Saved entries =
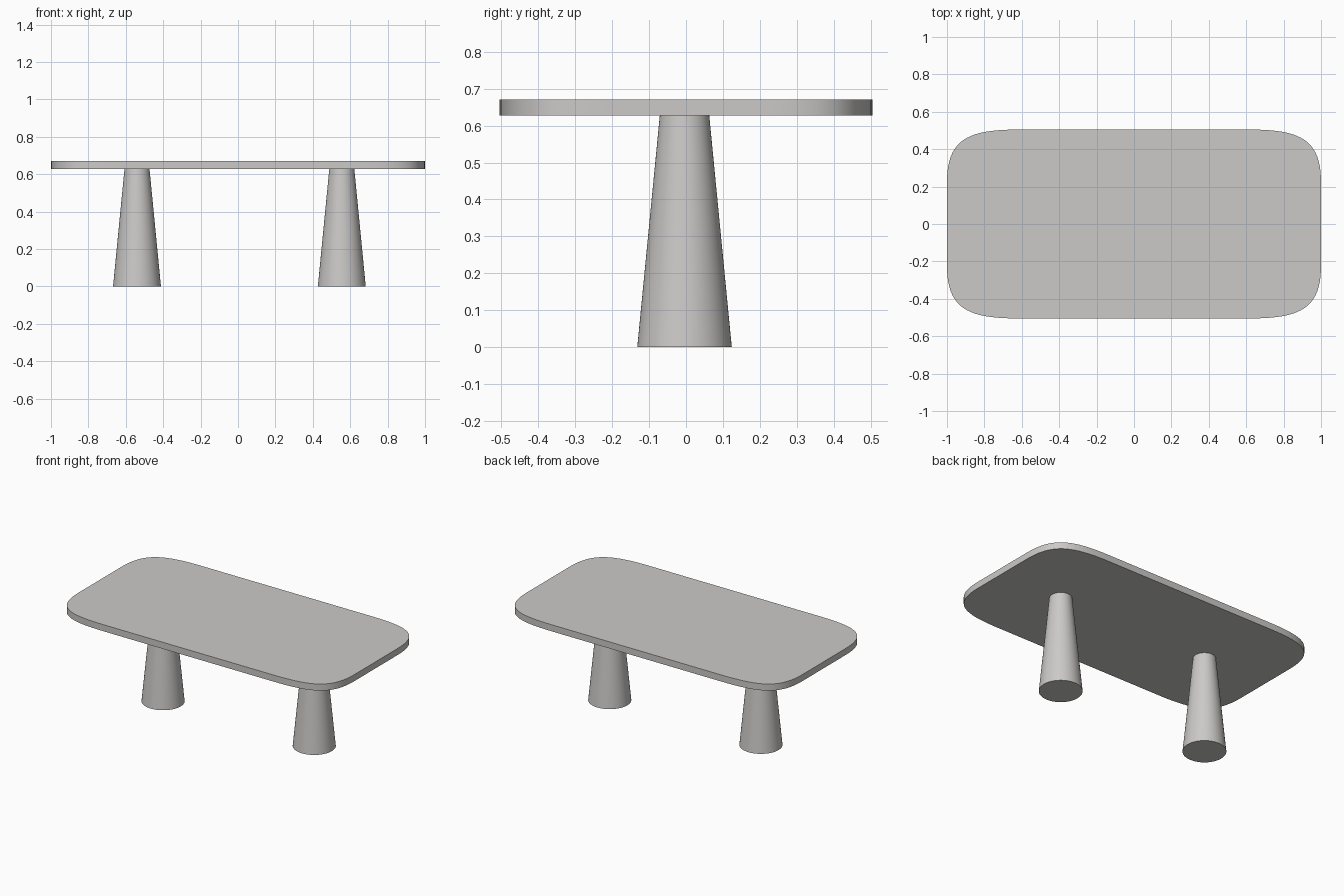
import bpy, bmesh

if "Cube" in bpy.data.objects:
    bpy.data.objects.remove(bpy.data.objects["Cube"])

stone = bpy.data.materials.new("warm grey")
stone.diffuse_color = (0.60, 0.59, 0.58, 1)
stone.use_nodes = True
stone.node_tree.nodes["Principled BSDF"].inputs["Base Color"].default_value = stone.diffuse_color

LEG_H, TOP_Z = 0.627, 0.67


def add_object(name, bm):
    bmesh.ops.recalc_face_normals(bm, faces=bm.faces[:])
    me = bpy.data.meshes.new(name)
    bm.to_mesh(me)
    bm.free()
    me.materials.append(stone)
    ob = bpy.data.objects.new(name, me)
    bpy.context.collection.objects.link(ob)
    bpy.ops.object.select_all(action='DESELECT')
    bpy.context.view_layer.objects.active = ob
    ob.select_set(True)
    bpy.ops.object.shade_smooth_by_angle(angle=0.6)
    return ob


# Table top: one bezier corner mirrored into four, then extruded
P = [(0.62, 0.505), (0.90, 0.505), (1.0, 0.445), (1.0, 0.22)]
N = 20
corner = []
for i in range(N + 1):
    t = i / N
    w = ((1 - t)**3, 3 * t * (1 - t)**2, 3 * t * t * (1 - t), t**3)
    corner.append(tuple(sum(a * p[k] for a, p in zip(w, P)) for k in (0, 1)))
outline = (corner + [(x, -y) for x, y in reversed(corner)]
           + [(-x, -y) for x, y in corner] + [(-x, y) for x, y in reversed(corner)])
bm = bmesh.new()
face = bm.faces.new([bm.verts.new((x, y, LEG_H)) for x, y in outline])
ext = bmesh.ops.extrude_face_region(bm, geom=[face], use_keep_orig=True)
bmesh.ops.translate(bm, vec=(0, 0, TOP_Z - LEG_H),
                    verts=[v for v in ext["geom"] if isinstance(v, bmesh.types.BMVert)])
add_object("table_top", bm)

# Tapered round legs
for name, x in (("left_leg", -0.54), ("right_leg", 0.555)):
    bm = bmesh.new()
    bmesh.ops.create_cone(bm, cap_ends=True, segments=64,
                          radius1=0.128, radius2=0.067, depth=LEG_H)
    ob = add_object(name, bm)
    ob.location = (x, -0.004, LEG_H / 2)
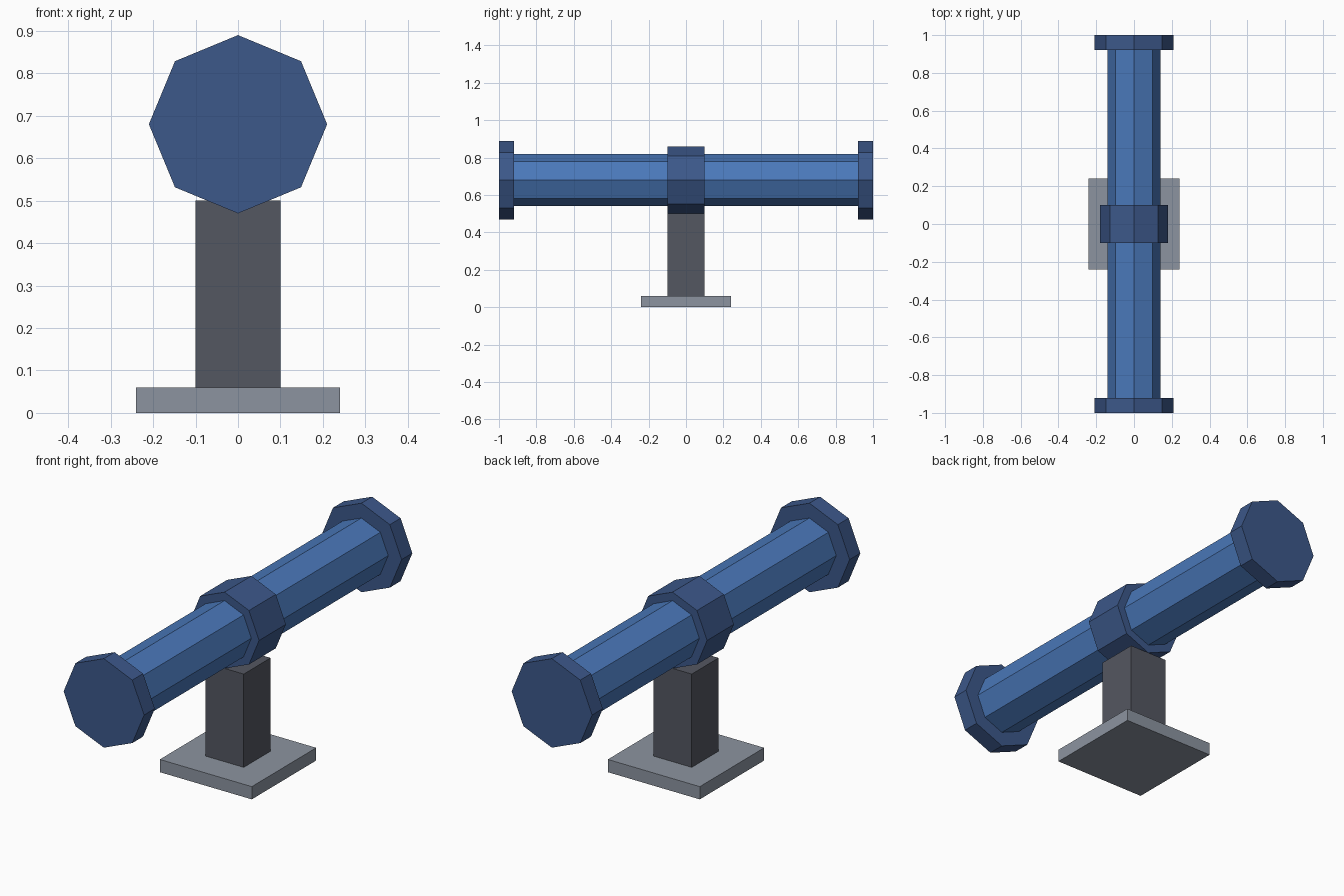
import bpy
import math

cube = bpy.data.objects.get("Cube")
if cube:
    bpy.data.objects.remove(cube, do_unlink=True)


def linear(c):
    return c / 12.92 if c <= 0.04045 else ((c + 0.055) / 1.055) ** 2.4


def material(name, r, g, b):
    mat = bpy.data.materials.new(name)
    colour = [linear(c / 255) for c in (r, g, b)] + [1]
    mat.use_nodes = True
    mat.diffuse_color = colour
    mat.node_tree.nodes["Principled BSDF"].inputs["Base Color"].default_value = colour
    return mat


blue = material("pipe blue", 74, 120, 186)
dark_blue = material("flange dark blue", 60, 88, 138)
dark_grey = material("post dark grey", 84, 87, 97)
light_grey = material("base light grey", 140, 148, 160)

AXIS_Z = 0.68  # height of the pipe axis


def octagon(name, radius, length, y, mat):
    """Octagonal drum along y with a corner at the top."""
    bpy.ops.mesh.primitive_cylinder_add(vertices=8, radius=radius, depth=length,
                                        location=(0, y, AXIS_Z),
                                        rotation=(math.pi / 2, 0, 0))
    obj = bpy.context.object
    obj.name = name
    obj.data.materials.append(mat)


def box(name, width, bottom, top, mat):
    bpy.ops.mesh.primitive_cube_add(size=1, location=(0, 0, (bottom + top) / 2))
    obj = bpy.context.object
    obj.name = name
    obj.scale = (width, width, top - bottom)
    bpy.ops.object.transform_apply(location=False, rotation=False, scale=True)
    obj.data.materials.append(mat)


# Stand
box("base_plate", 0.48, 0, 0.06, light_grey)
box("support_post", 0.2, 0.06, 0.5, dark_grey)

# Pipe with a middle collar and end flanges
octagon("pipe", 0.14, 1.88, 0, blue)
octagon("middle_collar", 0.18, 0.2, 0, dark_blue)
for side, y in (("front", -0.96), ("back", 0.96)):
    octagon(side + "_flange", 0.21, 0.08, y, dark_blue)
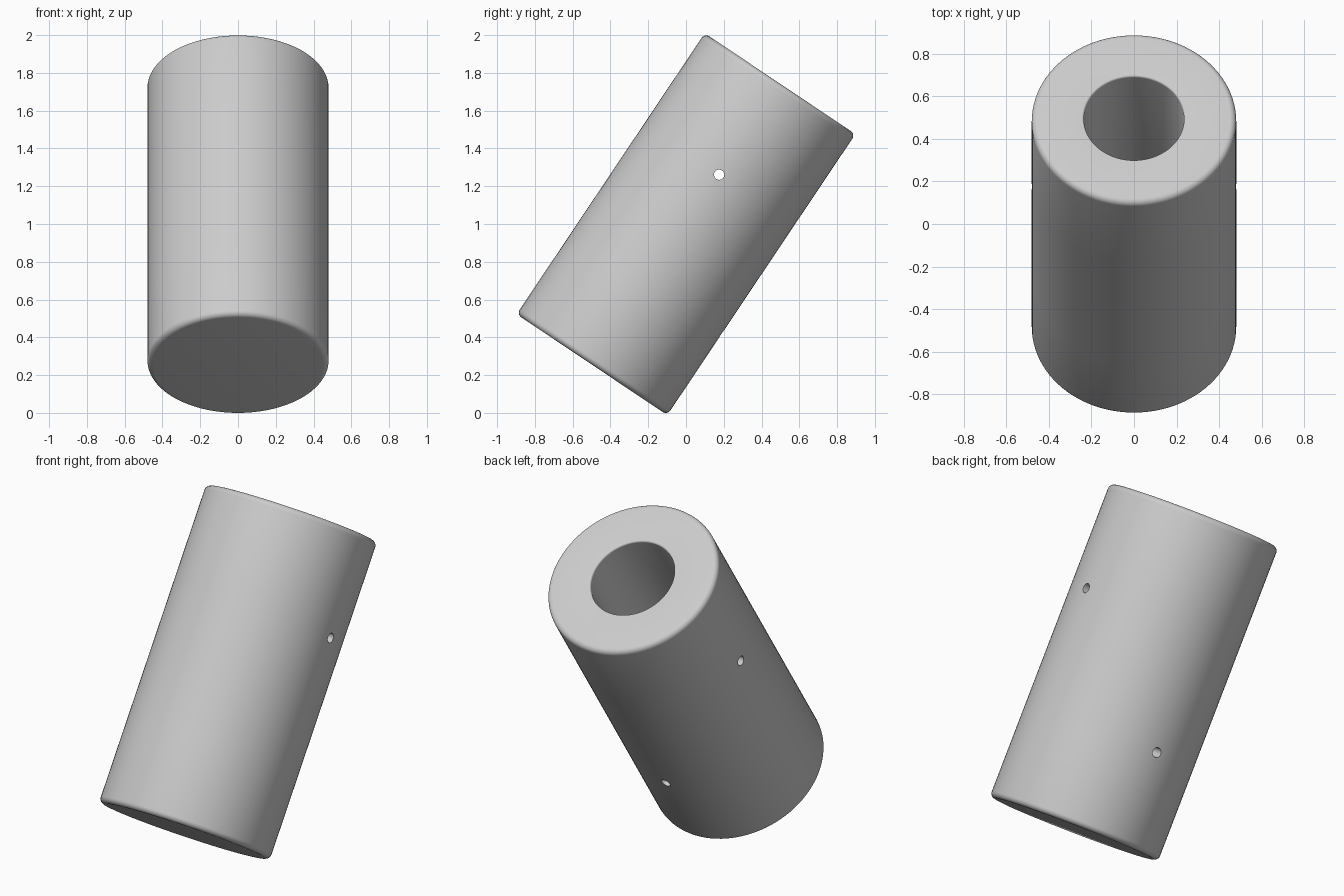
import bpy
import bmesh
import math
from mathutils import Matrix, Vector

cube = bpy.data.objects.get("Cube")
if cube:
    bpy.data.objects.remove(cube, do_unlink=True)

RADIUS, BORE, HALF = 0.48, 0.235, 0.895
FLOOR = -0.62
PIN = 0.027
TILT = math.radians(-33.8)

grey = bpy.data.materials.new("plain_grey")
grey.use_nodes = True
colour = (0.6, 0.6, 0.6, 1)
grey.diffuse_color = colour
grey.node_tree.nodes["Principled BSDF"].inputs["Base Color"].default_value = colour


def make_object(name, bm):
    bmesh.ops.recalc_face_normals(bm, faces=bm.faces)
    mesh = bpy.data.meshes.new(name)
    bm.to_mesh(mesh)
    bm.free()
    mesh.materials.append(grey)
    obj = bpy.data.objects.new(name, mesh)
    bpy.context.collection.objects.link(obj)
    return obj


def fillet(r, z, size, start, steps=6):
    """Quarter arc around (r, z), turning left from the start angle."""
    angles = [start + math.pi / 2 * i / steps for i in range(steps + 1)]
    return [(r + size * math.cos(a), z + size * math.sin(a)) for a in angles]


def pin_cutter(name, start, end):
    bm = bmesh.new()
    start, end = Vector(start), Vector(end)
    axis = end - start
    turn = axis.to_track_quat('Z', 'Y').to_matrix().to_4x4()
    bmesh.ops.create_cone(bm, cap_ends=True, segments=32, radius1=PIN, radius2=PIN,
                          depth=axis.length,
                          matrix=Matrix.Translation((start + end) / 2) @ turn)
    return make_object(name, bm)


# Turned body: base, rounded rims, wall and blind bore
soft, lip = 0.03, 0.01
profile = [(0, -HALF)]
profile += fillet(RADIUS - soft, -HALF + soft, soft, -math.pi / 2)
profile += [(RADIUS, z) for z in (-0.45, -0.3, 0.24, 0.39)]
profile += fillet(RADIUS - soft, HALF - soft, soft, 0)
profile += fillet(BORE + lip, HALF - lip, lip, math.pi / 2)
profile += [(BORE, z) for z in (0.39, 0.24, -0.3, -0.45, FLOOR)]
profile += [(0, FLOOR)]

bm = bmesh.new()
verts = [bm.verts.new((r, 0, z)) for r, z in profile]
edges = [bm.edges.new(pair) for pair in zip(verts, verts[1:])]
bmesh.ops.spin(bm, geom=verts + edges, cent=(0, 0, 0), axis=(0, 0, 1),
               angle=math.tau, steps=96, use_duplicate=False)
bmesh.ops.remove_doubles(bm, verts=bm.verts, dist=0.0002)
body = make_object("tilted_holder", bm)

# Cross hole through both side walls, and one hole in the back wall
cutters = [pin_cutter("cross_hole_cutter", (-0.6, 0, 0.315), (0.6, 0, 0.315)),
           pin_cutter("back_hole_cutter", (0, 0.1, -0.375), (0, 0.6, -0.375))]
bpy.context.view_layer.objects.active = body
body.select_set(True)
for cutter in cutters:
    mod = body.modifiers.new("pin_hole", 'BOOLEAN')
    mod.operation = 'DIFFERENCE'
    mod.solver = 'EXACT'
    mod.object = cutter
    bpy.ops.object.modifier_apply(modifier=mod.name)
for cutter in cutters:
    bpy.data.objects.remove(cutter, do_unlink=True)

# Lean the holder back and raise it to stand on the ground
body.data.transform(Matrix.Rotation(TILT, 4, 'X'))
lowest = min(v.co.z for v in body.data.vertices)
body.data.transform(Matrix.Translation((0, 0, -lowest)))
bpy.ops.object.select_all(action='DESELECT')
body.select_set(True)
bpy.ops.object.shade_smooth_by_angle(angle=math.radians(30))
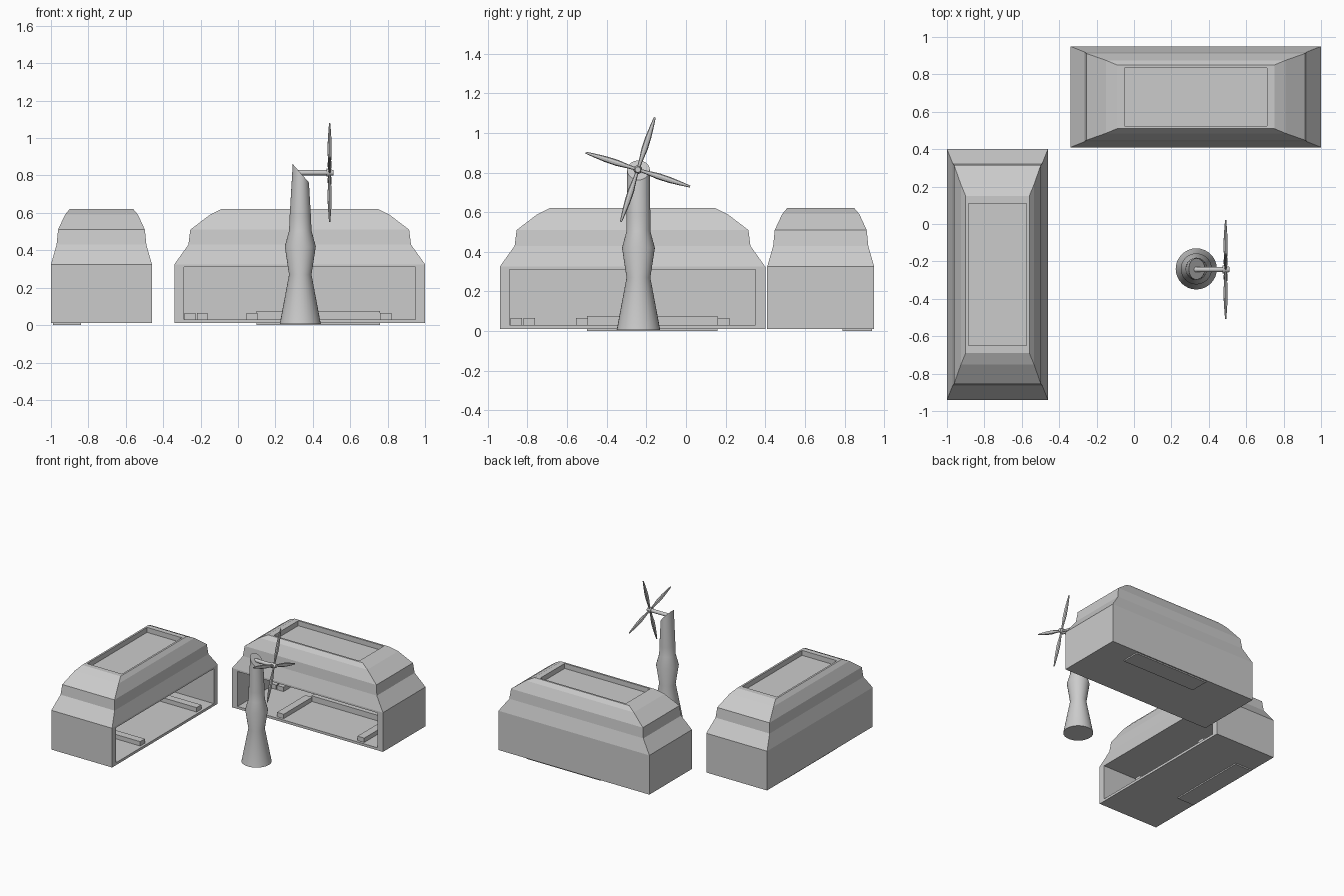
import bpy, bmesh, math
from mathutils import Matrix, Vector

old = bpy.data.objects.get("Cube")
if old:
    bpy.data.objects.remove(old)

grey = bpy.data.materials.new("plain_grey")
grey.use_nodes = True
grey.diffuse_color = (0.6, 0.6, 0.6, 1)
grey.node_tree.nodes["Principled BSDF"].inputs["Base Color"].default_value = (0.6, 0.6, 0.6, 1)


def make_mesh(bm, name):
    bmesh.ops.recalc_face_normals(bm, faces=bm.faces)
    mesh = bpy.data.meshes.new(name)
    bm.to_mesh(mesh)
    bm.free()
    mesh.materials.append(grey)
    return mesh


def place(mesh, name, loc=(0, 0, 0), turn=0.0, smooth=False):
    ob = bpy.data.objects.new(name, mesh)
    bpy.context.collection.objects.link(ob)
    ob.location = loc
    ob.rotation_euler.z = turn
    if smooth:
        bpy.ops.object.select_all(action='DESELECT')
        ob.select_set(True)
        bpy.context.view_layer.objects.active = ob
        bpy.ops.object.shade_smooth_by_angle(angle=math.radians(25))
    return ob


def add_box(bm, lo, hi):
    lo, hi = Vector(lo), Vector(hi)
    bmesh.ops.create_cube(bm, size=1, matrix=Matrix.Translation((lo + hi) / 2)
                          @ Matrix.Diagonal((*(hi - lo), 1)))


def loft(bm, rings):
    """Skin rings of points and close both ends; returns side faces and last cap."""
    loops = [[bm.verts.new(p) for p in ring] for ring in rings]
    sides = []
    for a, b in zip(loops, loops[1:]):
        for i in range(len(a)):
            j = (i + 1) % len(a)
            sides.append(bm.faces.new((a[i], a[j], b[j], b[i])))
    bm.faces.new(loops[0][::-1])
    return sides, bm.faces.new(loops[-1])


def sink(bm, face, place_vert, depth):
    """Inset a face, move its corners, then push it in to make a recess."""
    bmesh.ops.inset_individual(bm, faces=[face], thickness=0.005)
    for v in face.verts:
        place_vert(v)
    inner = bmesh.ops.extrude_discrete_faces(bm, faces=[face])["faces"][0]
    bmesh.ops.translate(bm, verts=inner.verts, vec=depth)


# Building shell: stepped hipped block with open front and sunken roof panel
def shell_mesh():
    bm = bmesh.new()
    levels = [(0.67, 0.27, 0.01), (0.67, 0.27, 0.325), (0.595, 0.24, 0.43),
              (0.585, 0.232, 0.51), (0.48, 0.195, 0.59), (0.42, 0.17, 0.62)]
    rings = [[(-x, -y, z), (x, -y, z), (x, y, z), (-x, y, z)] for x, y, z in levels]
    sides, roof = loft(bm, rings)
    bmesh.ops.recalc_face_normals(bm, faces=bm.faces)

    def door_corner(v):
        v.co.x = math.copysign(0.62, v.co.x)
        v.co.z = 0.03 if v.co.z < 0.16 else 0.31

    def panel_corner(v):
        v.co.x = math.copysign(0.38, v.co.x)
        v.co.y = math.copysign(0.155, v.co.y)

    sink(bm, sides[0], door_corner, (0, 0.515, 0))
    sink(bm, roof, panel_corner, (0, 0, -0.04))
    return make_mesh(bm, "building_shell")


# Low furniture inside, and the thin plate under the floor
def box_mesh(name, boxes):
    bm = bmesh.new()
    for lo, hi in boxes:
        add_box(bm, lo, hi)
    return make_mesh(bm, name)


parts = {
    "shell": shell_mesh(),
    "side_bars": box_mesh("side_bars", [((x, -0.25, 0.028), (x + 0.06, 0.11, 0.065))
                                        for x in (-0.285, 0.43)]),
    "back_bench": box_mesh("back_bench", [((-0.23, 0.11, 0.028), (0.43, 0.247, 0.075))]),
    "small_blocks": box_mesh("small_blocks", [((x, 0.13, 0.028), (x + 0.057, 0.22, 0.065))
                                              for x in (-0.615, -0.55)]),
    "floor_plate": box_mesh("floor_plate", [((-0.23, 0.11, 0), (0.43, 0.26, 0.012))]),
}
for label, loc, turn in (("back_building", (0.33, 0.68, 0), 0),
                         ("side_building", (-0.73, -0.27, 0), math.pi / 2)):
    for part, mesh in parts.items():
        place(mesh, label + "_" + part, loc, turn)

# Windmill tower: waisted round column with a slanted top
bm = bmesh.new()
N = 32
profile = [(0.11, 0.11, 0.005), (0.06, 0.06, 0.27), (0.083, 0.083, 0.42),
           (0.06, 0.06, 0.505), (0.057, 0.06, 0.58), (0.038, 0.056, 0.9)]
rings = [[(rx * math.cos(2 * math.pi * i / N), ry * math.sin(2 * math.pi * i / N), z)
          for i in range(N)] for rx, ry, z in profile]
loft(bm, rings)
cut = bmesh.ops.bisect_plane(bm, geom=bm.verts[:] + bm.edges[:] + bm.faces[:],
                             plane_co=(0, 0, 0.815), plane_no=(0.75, 0, 0.66),
                             clear_outer=True)
bmesh.ops.holes_fill(bm, edges=[e for e in bm.edges if e.is_boundary])
place(make_mesh(bm, "tower"), "windmill_tower", (0.333, -0.24, 0), smooth=True)

# Axle and hub, both along x
TO_X = Matrix.Rotation(math.pi / 2, 4, 'Y')
HUB = Vector((0.49, -0.243, 0.815))
for name, x0, x1, r0, r1 in (("windmill_axle", 0.32, 0.48, 0.014, 0.014),
                             ("windmill_hub", 0.472, 0.51, 0.022, 0.014)):
    bm = bmesh.new()
    bmesh.ops.create_cone(bm, cap_ends=True, segments=16, radius1=r0, radius2=r1, depth=x1 - x0,
                          matrix=Matrix.Translation(((x0 + x1) / 2, HUB.y, HUB.z)) @ TO_X)
    place(make_mesh(bm, name), name, smooth=True)

# Four slim blades, widest near the middle
bm = bmesh.new()
stations = [(0, 0.007), (0.05, 0.01), (0.11, 0.016), (0.17, 0.015), (0.23, 0.01), (0.277, 0.005)]
rings = [[(0.7 * w * math.cos(a * math.pi / 4), w * math.sin(a * math.pi / 4), d)
          for a in range(8)] for d, w in stations]
loft(bm, rings)
blade = make_mesh(bm, "blade")
for i in range(4):
    ob = place(blade, "windmill_blade_%d" % (i + 1), HUB, smooth=True)
    ob.rotation_euler = (math.radians(-18 + 90 * i), 0, 0)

What to do = For each line in the records that contains the word "rings", make a copy.

Exercise output =
def loft(bm, rings):
    """Skin rings of points and close both ends; returns side faces and last cap."""
    loops = [[bm.verts.new(p) for p in ring] for ring in rings]
    rings = [[(-x, -y, z), (x, -y, z), (x, y, z), (-x, y, z)] for x, y, z in levels]
    sides, roof = loft(bm, rings)
rings = [[(rx * math.cos(2 * math.pi * i / N), ry * math.sin(2 * math.pi * i / N), z)
loft(bm, rings)
rings = [[(0.7 * w * math.cos(a * math.pi / 4), w * math.sin(a * math.pi / 4), d)
loft(bm, rings)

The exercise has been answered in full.